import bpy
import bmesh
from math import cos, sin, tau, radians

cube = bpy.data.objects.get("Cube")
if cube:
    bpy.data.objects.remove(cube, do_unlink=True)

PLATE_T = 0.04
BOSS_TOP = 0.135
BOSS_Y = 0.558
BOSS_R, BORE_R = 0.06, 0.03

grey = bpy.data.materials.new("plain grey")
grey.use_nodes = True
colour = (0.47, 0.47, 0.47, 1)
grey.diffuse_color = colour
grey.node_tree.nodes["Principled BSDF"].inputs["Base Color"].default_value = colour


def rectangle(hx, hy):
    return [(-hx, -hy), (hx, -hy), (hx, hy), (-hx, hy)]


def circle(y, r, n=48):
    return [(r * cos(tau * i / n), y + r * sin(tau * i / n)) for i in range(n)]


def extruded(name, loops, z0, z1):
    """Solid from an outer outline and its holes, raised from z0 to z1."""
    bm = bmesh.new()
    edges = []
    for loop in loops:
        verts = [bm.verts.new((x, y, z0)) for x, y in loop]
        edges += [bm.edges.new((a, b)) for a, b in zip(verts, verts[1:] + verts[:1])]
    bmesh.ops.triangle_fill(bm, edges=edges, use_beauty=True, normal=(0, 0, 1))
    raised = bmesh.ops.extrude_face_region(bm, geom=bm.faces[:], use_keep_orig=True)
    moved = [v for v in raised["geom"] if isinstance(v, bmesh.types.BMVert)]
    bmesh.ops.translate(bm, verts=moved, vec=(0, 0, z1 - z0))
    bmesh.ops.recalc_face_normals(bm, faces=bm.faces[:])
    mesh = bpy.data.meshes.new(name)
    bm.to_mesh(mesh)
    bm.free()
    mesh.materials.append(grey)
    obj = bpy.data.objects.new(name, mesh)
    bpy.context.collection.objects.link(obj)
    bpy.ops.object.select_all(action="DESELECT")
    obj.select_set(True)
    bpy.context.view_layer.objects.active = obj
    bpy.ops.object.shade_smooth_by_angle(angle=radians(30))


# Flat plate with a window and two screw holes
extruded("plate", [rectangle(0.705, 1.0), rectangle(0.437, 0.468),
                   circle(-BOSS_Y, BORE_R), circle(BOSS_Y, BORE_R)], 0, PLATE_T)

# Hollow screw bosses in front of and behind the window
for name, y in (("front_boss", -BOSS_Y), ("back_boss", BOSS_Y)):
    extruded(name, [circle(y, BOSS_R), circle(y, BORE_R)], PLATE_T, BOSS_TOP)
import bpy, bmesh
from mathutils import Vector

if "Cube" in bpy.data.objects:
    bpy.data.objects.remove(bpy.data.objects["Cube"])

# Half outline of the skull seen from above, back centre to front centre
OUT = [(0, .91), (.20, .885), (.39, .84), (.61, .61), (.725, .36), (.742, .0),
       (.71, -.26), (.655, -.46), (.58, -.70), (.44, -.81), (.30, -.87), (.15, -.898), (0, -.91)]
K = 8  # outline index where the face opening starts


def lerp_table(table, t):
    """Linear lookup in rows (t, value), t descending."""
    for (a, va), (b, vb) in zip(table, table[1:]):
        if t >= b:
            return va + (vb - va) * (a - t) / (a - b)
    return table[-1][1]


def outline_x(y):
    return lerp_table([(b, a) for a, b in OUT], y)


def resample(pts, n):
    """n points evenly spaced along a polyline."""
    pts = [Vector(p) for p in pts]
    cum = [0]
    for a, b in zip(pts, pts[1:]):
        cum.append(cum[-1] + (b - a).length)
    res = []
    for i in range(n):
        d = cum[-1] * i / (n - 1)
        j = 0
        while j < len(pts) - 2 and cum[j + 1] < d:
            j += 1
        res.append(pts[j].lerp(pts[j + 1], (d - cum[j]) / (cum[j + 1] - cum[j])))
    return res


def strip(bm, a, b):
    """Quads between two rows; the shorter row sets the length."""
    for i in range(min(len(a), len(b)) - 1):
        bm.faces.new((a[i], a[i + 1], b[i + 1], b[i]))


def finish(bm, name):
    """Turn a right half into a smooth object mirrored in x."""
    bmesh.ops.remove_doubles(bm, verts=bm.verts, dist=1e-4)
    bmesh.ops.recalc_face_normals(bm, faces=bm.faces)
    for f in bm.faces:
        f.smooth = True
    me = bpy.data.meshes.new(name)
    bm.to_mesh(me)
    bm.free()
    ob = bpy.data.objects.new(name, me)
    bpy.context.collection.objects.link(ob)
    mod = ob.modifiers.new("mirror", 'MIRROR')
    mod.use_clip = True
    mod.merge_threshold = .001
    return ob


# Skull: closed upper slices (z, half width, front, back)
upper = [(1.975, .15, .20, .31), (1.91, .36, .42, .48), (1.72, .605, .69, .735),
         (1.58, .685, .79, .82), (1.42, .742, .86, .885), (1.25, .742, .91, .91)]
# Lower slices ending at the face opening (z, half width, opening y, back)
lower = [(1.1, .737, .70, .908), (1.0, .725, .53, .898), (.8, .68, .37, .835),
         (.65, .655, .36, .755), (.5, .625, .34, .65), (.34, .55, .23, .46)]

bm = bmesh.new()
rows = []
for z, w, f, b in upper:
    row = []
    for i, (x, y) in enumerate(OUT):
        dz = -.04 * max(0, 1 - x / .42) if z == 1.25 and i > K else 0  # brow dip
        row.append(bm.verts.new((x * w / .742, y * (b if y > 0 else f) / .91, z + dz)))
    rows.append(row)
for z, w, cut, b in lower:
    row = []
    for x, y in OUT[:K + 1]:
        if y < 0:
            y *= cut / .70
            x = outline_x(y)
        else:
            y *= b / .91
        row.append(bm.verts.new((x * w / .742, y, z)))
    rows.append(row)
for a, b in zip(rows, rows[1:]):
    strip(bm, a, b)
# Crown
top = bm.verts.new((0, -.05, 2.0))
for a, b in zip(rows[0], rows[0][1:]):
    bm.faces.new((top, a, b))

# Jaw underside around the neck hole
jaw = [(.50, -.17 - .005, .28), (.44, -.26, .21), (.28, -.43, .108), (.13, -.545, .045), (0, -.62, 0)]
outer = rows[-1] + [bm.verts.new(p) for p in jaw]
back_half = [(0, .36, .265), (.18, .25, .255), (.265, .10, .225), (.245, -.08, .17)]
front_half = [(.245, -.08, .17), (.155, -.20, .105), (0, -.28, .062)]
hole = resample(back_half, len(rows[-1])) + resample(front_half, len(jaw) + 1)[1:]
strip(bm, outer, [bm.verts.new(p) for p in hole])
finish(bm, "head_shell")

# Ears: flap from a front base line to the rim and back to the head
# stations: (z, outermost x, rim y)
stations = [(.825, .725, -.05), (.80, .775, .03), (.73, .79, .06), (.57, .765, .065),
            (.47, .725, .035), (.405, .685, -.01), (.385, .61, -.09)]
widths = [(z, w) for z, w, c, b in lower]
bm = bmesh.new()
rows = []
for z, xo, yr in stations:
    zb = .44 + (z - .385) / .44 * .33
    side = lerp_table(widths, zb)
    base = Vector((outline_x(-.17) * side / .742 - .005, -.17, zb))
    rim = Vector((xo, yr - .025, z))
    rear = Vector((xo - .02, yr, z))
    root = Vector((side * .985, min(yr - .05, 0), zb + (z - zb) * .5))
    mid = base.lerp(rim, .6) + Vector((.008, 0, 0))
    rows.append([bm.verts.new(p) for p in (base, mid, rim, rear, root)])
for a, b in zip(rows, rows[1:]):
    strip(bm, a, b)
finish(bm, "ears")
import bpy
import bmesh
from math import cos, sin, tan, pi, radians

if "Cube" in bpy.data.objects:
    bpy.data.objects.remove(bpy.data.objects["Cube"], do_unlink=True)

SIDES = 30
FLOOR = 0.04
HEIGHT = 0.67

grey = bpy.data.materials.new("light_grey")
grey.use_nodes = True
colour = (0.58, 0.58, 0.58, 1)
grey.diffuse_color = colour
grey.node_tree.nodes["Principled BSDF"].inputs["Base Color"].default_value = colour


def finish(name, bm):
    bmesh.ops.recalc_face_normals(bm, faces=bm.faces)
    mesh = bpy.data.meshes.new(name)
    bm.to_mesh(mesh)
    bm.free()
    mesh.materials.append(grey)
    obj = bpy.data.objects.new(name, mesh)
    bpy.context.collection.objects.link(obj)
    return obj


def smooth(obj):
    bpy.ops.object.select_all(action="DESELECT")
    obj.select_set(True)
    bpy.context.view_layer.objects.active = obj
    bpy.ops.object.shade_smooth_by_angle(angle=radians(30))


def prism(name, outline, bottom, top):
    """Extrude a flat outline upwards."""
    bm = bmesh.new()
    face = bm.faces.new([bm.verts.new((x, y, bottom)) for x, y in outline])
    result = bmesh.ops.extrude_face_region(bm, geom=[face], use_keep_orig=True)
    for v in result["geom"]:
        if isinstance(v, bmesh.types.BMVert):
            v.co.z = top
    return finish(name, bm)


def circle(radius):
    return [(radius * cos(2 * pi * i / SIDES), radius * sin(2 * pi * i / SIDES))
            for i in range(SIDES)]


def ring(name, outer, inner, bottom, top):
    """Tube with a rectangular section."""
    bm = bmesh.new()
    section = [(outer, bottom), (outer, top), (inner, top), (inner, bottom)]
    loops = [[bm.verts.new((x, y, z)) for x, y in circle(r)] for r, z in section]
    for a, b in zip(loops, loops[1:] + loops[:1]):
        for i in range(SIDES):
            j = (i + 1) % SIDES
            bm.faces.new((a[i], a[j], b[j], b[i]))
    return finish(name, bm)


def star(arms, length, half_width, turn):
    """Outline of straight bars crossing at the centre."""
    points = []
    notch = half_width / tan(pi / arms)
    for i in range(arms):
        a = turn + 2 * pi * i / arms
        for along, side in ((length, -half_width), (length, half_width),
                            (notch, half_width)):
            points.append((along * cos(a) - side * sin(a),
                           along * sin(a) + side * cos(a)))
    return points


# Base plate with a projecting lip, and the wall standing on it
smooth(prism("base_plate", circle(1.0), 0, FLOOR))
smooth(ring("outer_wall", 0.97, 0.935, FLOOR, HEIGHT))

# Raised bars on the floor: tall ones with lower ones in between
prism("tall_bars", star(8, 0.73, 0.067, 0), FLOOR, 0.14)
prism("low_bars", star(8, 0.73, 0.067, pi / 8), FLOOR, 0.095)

• **Problem statement**
Please output only the lines from the one holding "j = (i + 1) % SIDES" to the end of the records, first and last included, exactly as they appear.

• **Output**
            j = (i + 1) % SIDES
            bm.faces.new((a[i], a[j], b[j], b[i]))
    return finish(name, bm)


def star(arms, length, half_width, turn):
    """Outline of straight bars crossing at the centre."""
    points = []
    notch = half_width / tan(pi / arms)
    for i in range(arms):
        a = turn + 2 * pi * i / arms
        for along, side in ((length, -half_width), (length, half_width),
                            (notch, half_width)):
            points.append((along * cos(a) - side * sin(a),
                           along * sin(a) + side * cos(a)))
    return points


# Base plate with a projecting lip, and the wall standing on it
smooth(prism("base_plate", circle(1.0), 0, FLOOR))
smooth(ring("outer_wall", 0.97, 0.935, FLOOR, HEIGHT))

# Raised bars on the floor: tall ones with lower ones in between
prism("tall_bars", star(8, 0.73, 0.067, 0), FLOOR, 0.14)
prism("low_bars", star(8, 0.73, 0.067, pi / 8), FLOOR, 0.095)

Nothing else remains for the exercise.